August 31, 1985: If you looked at the Billboard Hot Country Songs chart that week, you would see the first appearance of the name 'Randy Travis' with "On The Other Hand." A traditional country ballad in the style of George Jones and Merle Haggard, the song went very much against what was in vogue on the airwaves at that point – a more polished, pop-focused sound. The odds were stacked against the single making it – and indeed, the song only hit No. 67.
Giving thanks for his blessings is nothing new for Luke Combs. But, the singer admits that 2017 has been quite the special one. The Columbia Nashville recording artist -- who already had developed quite a loyal following on his own with a pair of self-released EPs -- has enjoyed a banner year.
Country Music Hall of Fame member Reba McEntire can pretty much gain entrance anywhere she wants to nowadays, but in 1977, things were a lot different. She recalls to Billboard her first time on the Grand Ole Opry, where she was greeted like a newcomer.“I remember it like it was yesterday,” says McEntire. “I had just come to town and signed with Mercury, and everything was going fine.
It goes without saying, but not every song on an album can be a single. Here are a few that myself, and a couple of other Billboard writers selected as some of the best Country "Deep Cuts" from this century!
Muck Rack makes it simple to find people, tweets, or articles that mention any name, keyword, company, hashtag etc. We've compiled this guide to help you make the most of your search.
Selecting a term
Start searching tweets, articles from media outlets, articles mentioned in tweets, journalists'
names, titles and bios with some suggested searches:
Companies or Topics (e.g. iPhone, Microsoft)
Phrases (e.g. "cloud computing") — use quotes to keep the terms together
Twitter handles (e.g. @username) — returns those who have mentioned or replied to
Names (e.g. "David Pogue")
Hashtags (e.g. #sxsw, #london2012)
Bio details (e.g. vegan, Olympics, father)
Muck Rack's Advanced Search allows for many boolean operators.
Find results that mention multiple specified terms, use AND or
+. For example, ensure each result contains both Elon Musk and Mark Zuckerberg by
searching Musk AND Zuckerberg or Musk + Zuckerberg.
Use the operators OR or , to broaden your search when you'd like either of
multiple terms to appear in results. (This is the default behavior of our search when no operators
are used). For example, results will contain either cake or cookie by searching cake OR cookie or cake,cookie
Use NOT or - to subtract results from your search. For
example, searching Disney will yield results about the Walt Disney Company as well as Walt Disney
World Resort. To exclude mentions of Disney World, search for Disney -World or Disney
When using one of these operators with a phrase, enclose it in quotation marks. For example, you can
find results about smartphones excluding Apple's iPhone 4S by searching smartphone -"iPhone
Exact case matching or punctuation
If you're searching for a brand name or keyword that relies on specific punctuation marks or capitalization, you can
find results that match your exact query by adding matchcase: before the keyword you're searching for, like matchcase:E*TRADE .

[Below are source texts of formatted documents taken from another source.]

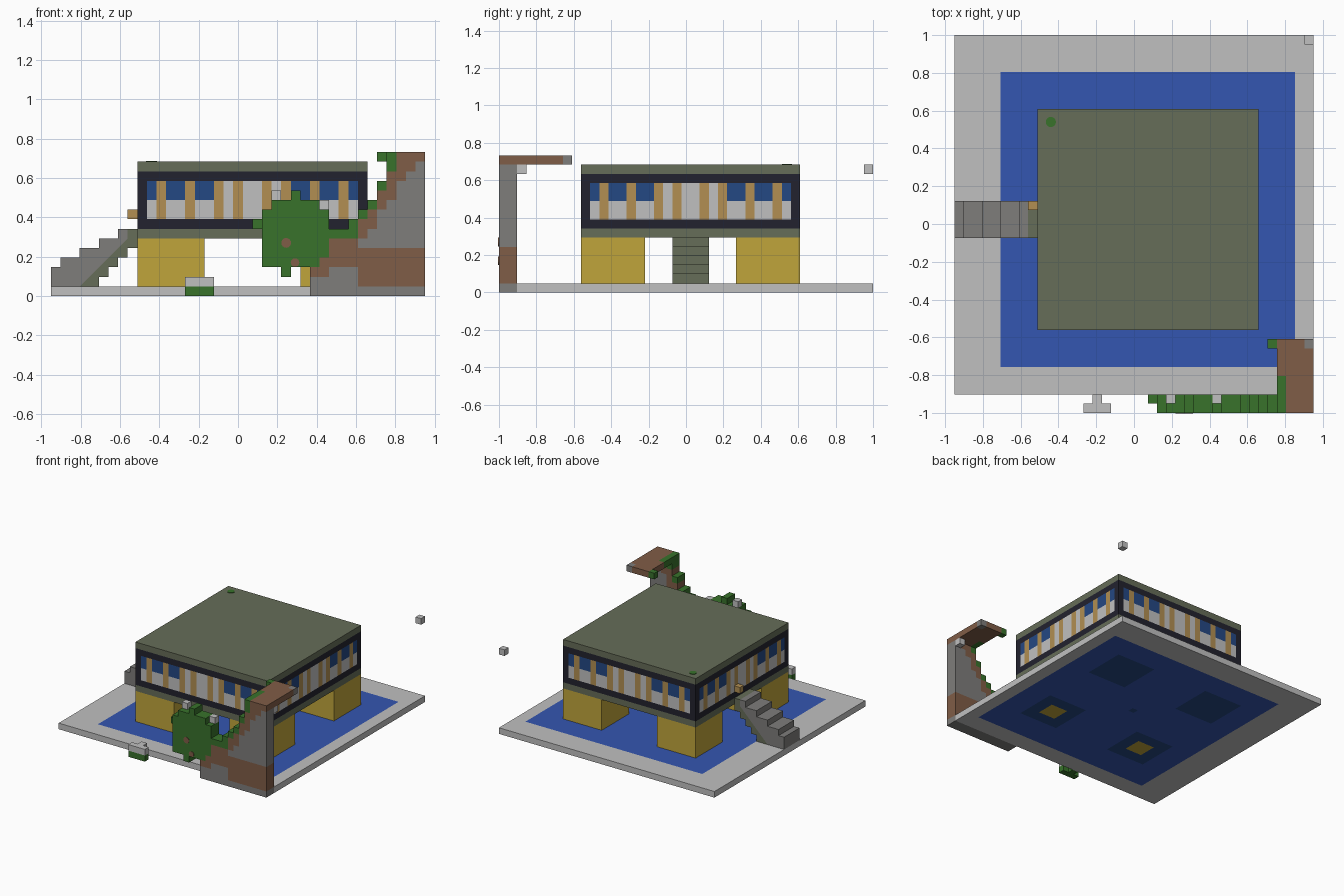
import bpy, bmesh
from mathutils import Vector, Matrix

cube = bpy.data.objects.get("Cube")
if cube:
    bpy.data.objects.remove(cube, do_unlink=True)

U = 2 / 41                                  # side of one building block
ORIGIN = Vector((-19.5 * U, -1, 0))
PALETTE = {
    "light_grey": (192, 192, 192), "stone_grey": (126, 125, 123), "brown": (128, 93, 71),
    "leaf_green": (56, 114, 43), "olive": (102, 109, 88), "yellow": (192, 165, 59),
    "near_black": (34, 34, 46), "window_blue": (36, 72, 132), "tan": (178, 143, 82),
    "pool_blue": (52, 86, 177)}
NAMES = list(PALETTE)
MATS = []
for name, rgb in PALETTE.items():
    mat = bpy.data.materials.new(name)
    mat.use_nodes = True
    lin = [((c / 255 + 0.055) / 1.055) ** 2.4 for c in rgb] + [1]
    mat.diffuse_color = lin
    bsdf = mat.node_tree.nodes["Principled BSDF"]
    bsdf.inputs["Base Color"].default_value = lin
    bsdf.inputs["Roughness"].default_value = 0.9
    MATS.append(mat)


def pos(i, j, k):
    return ORIGIN + Vector((i, j, k)) * U


def finish(name, bm):
    mesh = bpy.data.meshes.new(name)
    bm.to_mesh(mesh)
    bm.free()
    for mat in MATS:
        mesh.materials.append(mat)
    obj = bpy.data.objects.new(name, mesh)
    bpy.context.collection.objects.link(obj)
    return obj


def box(i, j, k):
    """Block cells inside three (start, stop) ranges."""
    return {(a, b, c) for a in range(*i) for b in range(*j) for c in range(*k)}


def blocks(name, cells, colour):
    """Outer skin of a set of blocks; colour is a name or rule(cell, normal)."""
    bm = bmesh.new()
    verts = {}
    for cell in cells:
        for axis in range(3):
            for side in (0, 1):
                n = [0, 0, 0]
                n[axis] = 2 * side - 1
                if tuple(c + d for c, d in zip(cell, n)) in cells:
                    continue
                ring = []
                for s, t in ((0, 0), (1, 0), (1, 1), (0, 1)):
                    p = list(cell)
                    p[axis] += side
                    p[(axis + 1) % 3] += s
                    p[(axis + 2) % 3] += t
                    p = tuple(p)
                    if p not in verts:
                        verts[p] = bm.verts.new(pos(*p))
                    ring.append(verts[p])
                face = bm.faces.new(ring if side else ring[::-1])
                tone = colour if isinstance(colour, str) else colour(cell, tuple(n))
                face.material_index = NAMES.index(tone)
    bmesh.ops.dissolve_limit(bm, angle_limit=0.01, verts=bm.verts[:],
                             edges=bm.edges[:], delimit={'MATERIAL'})
    return finish(name, bm)


def prism(name, outline, j0, j1, tone):
    """Side outline extruded in y."""
    bm = bmesh.new()
    face = bm.faces.new([bm.verts.new(pos(i, j0, k)) for i, k in outline])
    moved = bmesh.ops.extrude_face_region(bm, geom=[face])["geom"]
    bmesh.ops.translate(bm, vec=(0, (j1 - j0) * U, 0),
                        verts=[v for v in moved if isinstance(v, bmesh.types.BMVert)])
    bmesh.ops.recalc_face_normals(bm, faces=bm.faces[:])
    for f in bm.faces:
        f.material_index = NAMES.index(tone)
    return finish(name, bm)


def spot(name, centre, radius, axis, tone):
    """Thin round plate."""
    bm = bmesh.new()
    turn = Matrix.Rotation(1.5708, 4, 'X') if axis == 'Y' else Matrix()
    bmesh.ops.create_cone(bm, cap_ends=True, segments=16, radius1=radius, radius2=radius,
                          depth=0.008, matrix=Matrix.Translation(centre) @ turn)
    for f in bm.faces:
        f.material_index = NAMES.index(tone)
    return finish(name, bm)


# Ground slab with the pool, and the leg footings showing underneath
def slab_colour(cell, n):
    i, j, _ = cell
    if n[2] == 0 or not (5 <= i < 37 and 5 <= j < 37):
        return "light_grey"
    if n[2] < 0:
        for ci in (12, 29):
            for cj in (13, 29):
                d = max(abs(i - ci), abs(j - cj))
                if d <= 1 and cj == 13:
                    return "yellow"
                if d <= 3:
                    return "window_blue"
        if (i, j) == (20, 21):
            return "window_blue"
    return "pool_blue"


blocks("ground_slab", box((0, 39), (2, 41), (0, 1)), slab_colour)

# Four legs
for side, i in (("right", 9), ("left", 26)):
    for end, j in (("front", 9), ("back", 26)):
        blocks(f"{end}_{side}_leg", box((i, i + 7), (j, j + 7), (1, 6)), "yellow")

# Raised house: olive floor and roof, dark walls, patterned window bands
PATTERN = "BTBBTBBTWTWWTWTBBTBBTB"


def house_colour(cell, n):
    i, j, k = cell
    if k in (6, 13) or n[2]:
        return "olive"
    a = (j if n[0] else i) - 10
    if not (0 <= a < len(PATTERN) and 8 <= k < 12):
        return "near_black"
    if PATTERN[a] == "T":
        return "tan"
    return "window_blue" if PATTERN[a] == "B" and k >= 10 else "light_grey"


blocks("house", box((9, 33), (9, 33), (6, 14)), house_colour)
spot("roof_spot", (-0.44, 0.54, 14 * U), 0.027, 'Z', "leaf_green")
blocks("door_lamp", {(8, 22, 8)}, "tan")

# Staircase: grey treads over an olive underside
treads = [(3, 1), (0, 1), (0, 3), (1, 3), (1, 4)]
for n in range(3):
    treads += [(3 + 2 * n, 4 + n), (3 + 2 * n, 5 + n)]
prism("stair_treads", treads + [(8, 7), (8, 6)], 19, 23, "stone_grey")
under = [(3, 1), (8, 6), (8, 7), (9, 7), (9, 5)]
for n in range(8, 4, -1):
    under += [(n, n - 3), (n, n - 4)]
prism("stair_underside", under, 19, 23, "olive")

# Rock wall in the front corner, stepping up to the right
WALL_TOP = dict(zip(range(27, 39), (3, 4, 7, 7, 8, 9, 10, 12, 14, 14, 14, 14)))


def wall_colour(cell, n):
    i, _, k = cell
    if (i < 35 and k >= 6 and k >= WALL_TOP[i] - 1) or (i < 32 and k >= 6) \
            or (i == 35 and k == 13):
        return "leaf_green"
    if k == 0:
        return "stone_grey"
    if k < 5:
        return "brown" if i >= 32 or k >= 3 or (i < 29 and k == 2) else "stone_grey"
    return "stone_grey" if i >= 32 + (k - 5) * 0.63 else "brown"


blocks("rock_wall", {c for i, top in WALL_TOP.items()
                     for c in box((i, i + 1), (0, 2), (0, top))}, wall_colour)


# Flat ledge on top of the wall
def ledge_colour(cell, n):
    i, j, _ = cell
    if i == 34 or (i == 35 and j < 4):
        return "leaf_green"
    return "stone_grey" if (i, j) == (38, 7) else "brown"


blocks("rock_ledge", box((35, 39), (0, 8), (14, 15)) | {(34, 7, 14)}, ledge_colour)

# Bush hanging off the wall, with two brown spots
bush = {(21, 1, 7)} | box((24, 25), (0, 2), (2, 3))
for i, top in zip(range(22, 29), (9, 10, 10, 11, 10, 10, 9)):
    bush |= box((i, i + 1), (0, 2), (4 if i == 28 else 3, top))
blocks("bush", bush, "leaf_green")
spot("bush_spot_upper", (0.245, -1, 0.27), 0.025, 'Y', "brown")
spot("bush_spot_lower", (0.29, -1, 0.17), 0.022, 'Y', "brown")

# Small stone on a grassy foot at the front edge
foot = box((14, 17), (0, 1), (0, 1)) | {(15, 1, 0)}
blocks("grass_foot", foot, "leaf_green")
blocks("small_stone", {(i, j, 1) for i, j, _ in foot}, "light_grey")

# Loose single blocks
for label, cell in (("back_corner", (38, 40, 13)), ("under_ledge", (38, 2, 13)),
                    ("bush_top", (23, 1, 10)), ("bush_side", (28, 1, 9))):
    blocks(f"{label}_block", {cell}, "light_grey")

Use parentheses to separate multiple
boolean phrases. For example, to find journalists talking about having fun in Disney World or
Disneyland, search for ("disney world" OR disneyland) AND fun.
An asterisk can be used to search for any variation of a root word truncated by the asterisk. For example, searching for admin* will return results for administrator, administration, administer, administered, etc.
A near operator is an AND operator where you can control the distance between the words. You can vary the distance the near operation uses by adding a forward slash and number (between 0-99) such as strawberries NEAR/10 "whipped cream", which means the strawberries must exist within 10 words of "whipped cream".